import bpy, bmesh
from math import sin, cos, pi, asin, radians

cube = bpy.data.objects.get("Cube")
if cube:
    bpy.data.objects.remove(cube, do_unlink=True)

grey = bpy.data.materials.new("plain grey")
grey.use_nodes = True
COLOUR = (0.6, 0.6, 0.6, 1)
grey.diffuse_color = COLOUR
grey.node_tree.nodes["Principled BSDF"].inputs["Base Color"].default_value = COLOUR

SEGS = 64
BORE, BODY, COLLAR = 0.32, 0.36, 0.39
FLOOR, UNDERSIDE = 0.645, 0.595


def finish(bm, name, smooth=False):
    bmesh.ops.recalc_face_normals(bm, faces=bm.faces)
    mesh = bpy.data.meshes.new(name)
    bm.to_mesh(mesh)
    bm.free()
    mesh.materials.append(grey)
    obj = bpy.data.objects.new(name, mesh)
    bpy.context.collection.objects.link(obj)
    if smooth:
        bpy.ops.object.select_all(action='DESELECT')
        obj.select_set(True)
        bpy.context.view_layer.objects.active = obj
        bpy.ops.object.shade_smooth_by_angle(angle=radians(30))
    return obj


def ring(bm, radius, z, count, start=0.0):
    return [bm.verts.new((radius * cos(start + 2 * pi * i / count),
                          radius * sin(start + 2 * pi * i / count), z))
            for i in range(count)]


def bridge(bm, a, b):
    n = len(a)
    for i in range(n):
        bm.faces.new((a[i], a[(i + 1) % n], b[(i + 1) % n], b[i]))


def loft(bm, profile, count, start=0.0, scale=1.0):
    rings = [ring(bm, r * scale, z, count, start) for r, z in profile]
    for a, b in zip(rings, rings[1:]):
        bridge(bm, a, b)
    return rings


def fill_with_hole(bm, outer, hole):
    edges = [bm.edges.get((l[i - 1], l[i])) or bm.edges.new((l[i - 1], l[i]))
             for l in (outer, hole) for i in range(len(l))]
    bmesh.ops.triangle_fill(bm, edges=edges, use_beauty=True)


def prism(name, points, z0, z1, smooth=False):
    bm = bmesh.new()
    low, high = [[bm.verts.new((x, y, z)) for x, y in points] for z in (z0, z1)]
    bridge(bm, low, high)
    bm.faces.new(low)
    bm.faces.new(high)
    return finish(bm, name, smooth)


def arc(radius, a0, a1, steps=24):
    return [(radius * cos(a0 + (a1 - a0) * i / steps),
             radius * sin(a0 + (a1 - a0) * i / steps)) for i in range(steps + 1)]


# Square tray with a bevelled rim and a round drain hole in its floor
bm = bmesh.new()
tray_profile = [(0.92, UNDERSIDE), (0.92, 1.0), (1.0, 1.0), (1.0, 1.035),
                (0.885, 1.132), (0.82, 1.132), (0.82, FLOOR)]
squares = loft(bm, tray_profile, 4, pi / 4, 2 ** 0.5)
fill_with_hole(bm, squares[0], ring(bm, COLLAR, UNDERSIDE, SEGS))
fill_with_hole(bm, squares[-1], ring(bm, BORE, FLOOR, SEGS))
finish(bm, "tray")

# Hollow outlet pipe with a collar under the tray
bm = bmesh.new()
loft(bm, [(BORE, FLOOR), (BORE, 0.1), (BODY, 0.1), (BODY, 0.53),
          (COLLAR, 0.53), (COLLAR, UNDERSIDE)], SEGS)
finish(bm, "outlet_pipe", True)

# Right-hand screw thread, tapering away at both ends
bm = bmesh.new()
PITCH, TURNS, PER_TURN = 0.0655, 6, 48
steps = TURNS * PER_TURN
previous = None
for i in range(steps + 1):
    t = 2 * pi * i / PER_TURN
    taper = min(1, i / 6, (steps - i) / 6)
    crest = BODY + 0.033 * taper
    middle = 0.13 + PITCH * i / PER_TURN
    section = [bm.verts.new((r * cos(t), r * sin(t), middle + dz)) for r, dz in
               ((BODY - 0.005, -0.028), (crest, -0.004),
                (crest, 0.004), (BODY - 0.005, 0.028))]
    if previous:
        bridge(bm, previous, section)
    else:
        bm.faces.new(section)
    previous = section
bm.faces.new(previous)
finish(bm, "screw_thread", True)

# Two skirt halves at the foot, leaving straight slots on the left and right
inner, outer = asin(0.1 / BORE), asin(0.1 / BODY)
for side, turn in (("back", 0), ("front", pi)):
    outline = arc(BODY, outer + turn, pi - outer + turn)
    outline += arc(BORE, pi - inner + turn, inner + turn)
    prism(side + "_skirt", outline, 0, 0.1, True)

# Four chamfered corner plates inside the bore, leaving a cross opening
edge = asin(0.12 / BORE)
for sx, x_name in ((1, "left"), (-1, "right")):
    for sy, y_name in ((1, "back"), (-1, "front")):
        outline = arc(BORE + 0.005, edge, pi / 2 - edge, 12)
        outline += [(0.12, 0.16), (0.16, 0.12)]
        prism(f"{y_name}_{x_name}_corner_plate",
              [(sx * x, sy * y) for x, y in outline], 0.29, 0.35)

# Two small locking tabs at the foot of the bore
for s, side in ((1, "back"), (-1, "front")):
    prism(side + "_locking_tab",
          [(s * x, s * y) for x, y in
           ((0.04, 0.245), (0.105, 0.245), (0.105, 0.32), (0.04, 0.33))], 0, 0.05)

========================

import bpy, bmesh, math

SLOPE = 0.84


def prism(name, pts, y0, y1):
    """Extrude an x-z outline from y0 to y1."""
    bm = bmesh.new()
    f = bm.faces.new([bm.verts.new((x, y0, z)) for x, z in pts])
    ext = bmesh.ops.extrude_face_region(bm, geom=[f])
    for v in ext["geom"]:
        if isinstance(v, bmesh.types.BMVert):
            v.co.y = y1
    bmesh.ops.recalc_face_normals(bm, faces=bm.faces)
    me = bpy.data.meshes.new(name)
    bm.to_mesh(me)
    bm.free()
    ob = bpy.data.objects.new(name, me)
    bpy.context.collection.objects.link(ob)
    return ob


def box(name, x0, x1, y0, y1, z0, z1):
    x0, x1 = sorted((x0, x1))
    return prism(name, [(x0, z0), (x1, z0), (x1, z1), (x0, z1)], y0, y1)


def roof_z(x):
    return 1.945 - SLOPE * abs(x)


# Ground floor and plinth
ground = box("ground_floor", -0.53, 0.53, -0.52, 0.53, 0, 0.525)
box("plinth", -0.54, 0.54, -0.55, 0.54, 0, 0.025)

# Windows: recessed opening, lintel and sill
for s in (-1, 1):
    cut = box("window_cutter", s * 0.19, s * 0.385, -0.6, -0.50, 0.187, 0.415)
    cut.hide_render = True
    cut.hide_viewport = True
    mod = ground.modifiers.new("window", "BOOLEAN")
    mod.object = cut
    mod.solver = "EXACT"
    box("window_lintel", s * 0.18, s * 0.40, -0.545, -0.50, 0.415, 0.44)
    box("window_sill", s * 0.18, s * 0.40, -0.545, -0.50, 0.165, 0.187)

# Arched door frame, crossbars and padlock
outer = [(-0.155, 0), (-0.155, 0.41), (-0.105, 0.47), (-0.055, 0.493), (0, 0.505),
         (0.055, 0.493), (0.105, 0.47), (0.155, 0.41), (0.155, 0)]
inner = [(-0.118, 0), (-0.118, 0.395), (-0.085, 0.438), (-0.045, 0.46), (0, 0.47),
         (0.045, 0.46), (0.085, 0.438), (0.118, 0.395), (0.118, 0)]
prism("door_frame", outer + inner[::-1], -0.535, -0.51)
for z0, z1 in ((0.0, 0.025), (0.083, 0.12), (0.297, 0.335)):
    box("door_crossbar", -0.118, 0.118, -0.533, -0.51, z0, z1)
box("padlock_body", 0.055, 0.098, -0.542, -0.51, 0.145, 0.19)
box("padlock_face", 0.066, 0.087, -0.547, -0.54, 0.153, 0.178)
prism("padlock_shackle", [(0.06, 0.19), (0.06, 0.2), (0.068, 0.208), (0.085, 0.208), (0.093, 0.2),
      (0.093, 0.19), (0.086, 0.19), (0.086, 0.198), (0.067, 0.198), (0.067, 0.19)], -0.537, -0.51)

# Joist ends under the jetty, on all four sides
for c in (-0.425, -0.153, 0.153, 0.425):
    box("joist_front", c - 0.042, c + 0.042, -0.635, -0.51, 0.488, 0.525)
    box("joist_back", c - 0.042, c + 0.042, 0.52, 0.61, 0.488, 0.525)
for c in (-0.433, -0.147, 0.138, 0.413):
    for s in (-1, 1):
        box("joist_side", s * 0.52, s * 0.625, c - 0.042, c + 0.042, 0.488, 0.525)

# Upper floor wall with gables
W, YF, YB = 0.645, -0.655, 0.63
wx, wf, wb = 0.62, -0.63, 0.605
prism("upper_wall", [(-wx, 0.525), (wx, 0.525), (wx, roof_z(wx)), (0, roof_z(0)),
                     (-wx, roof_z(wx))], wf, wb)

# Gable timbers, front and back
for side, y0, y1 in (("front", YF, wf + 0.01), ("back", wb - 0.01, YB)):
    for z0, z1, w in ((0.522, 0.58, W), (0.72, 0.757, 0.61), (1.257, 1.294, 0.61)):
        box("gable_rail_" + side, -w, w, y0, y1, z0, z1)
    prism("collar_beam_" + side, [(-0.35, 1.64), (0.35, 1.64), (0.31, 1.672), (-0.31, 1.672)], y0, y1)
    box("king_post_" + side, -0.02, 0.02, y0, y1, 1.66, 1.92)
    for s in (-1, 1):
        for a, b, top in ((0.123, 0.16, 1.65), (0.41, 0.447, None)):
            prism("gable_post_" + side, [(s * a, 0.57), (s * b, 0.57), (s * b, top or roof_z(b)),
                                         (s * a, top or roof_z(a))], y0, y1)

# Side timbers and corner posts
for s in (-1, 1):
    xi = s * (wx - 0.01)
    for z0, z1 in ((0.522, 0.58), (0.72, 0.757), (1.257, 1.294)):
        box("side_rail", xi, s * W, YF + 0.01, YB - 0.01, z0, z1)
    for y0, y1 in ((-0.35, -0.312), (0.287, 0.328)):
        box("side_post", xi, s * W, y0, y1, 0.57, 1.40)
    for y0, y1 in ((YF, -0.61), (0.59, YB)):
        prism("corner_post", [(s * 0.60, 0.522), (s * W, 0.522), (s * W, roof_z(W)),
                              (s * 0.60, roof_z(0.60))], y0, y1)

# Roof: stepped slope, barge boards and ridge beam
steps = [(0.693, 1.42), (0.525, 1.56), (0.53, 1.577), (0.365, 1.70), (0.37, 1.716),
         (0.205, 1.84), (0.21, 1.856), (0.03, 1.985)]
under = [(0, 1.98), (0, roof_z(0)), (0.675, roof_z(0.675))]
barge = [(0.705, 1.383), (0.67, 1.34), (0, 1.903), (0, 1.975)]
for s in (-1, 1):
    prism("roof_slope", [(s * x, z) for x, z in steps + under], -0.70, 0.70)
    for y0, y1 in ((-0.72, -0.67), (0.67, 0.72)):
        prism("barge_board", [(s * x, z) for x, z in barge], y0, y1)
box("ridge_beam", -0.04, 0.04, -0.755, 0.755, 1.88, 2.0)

========================

What is being asked: Among the lines of the listing above, which ones hold "crest"? Copy them.

Answer for the task:
    crest = BODY + 0.033 * taper
               ((BODY - 0.005, -0.028), (crest, -0.004),
                (crest, 0.004), (BODY - 0.005, 0.028))]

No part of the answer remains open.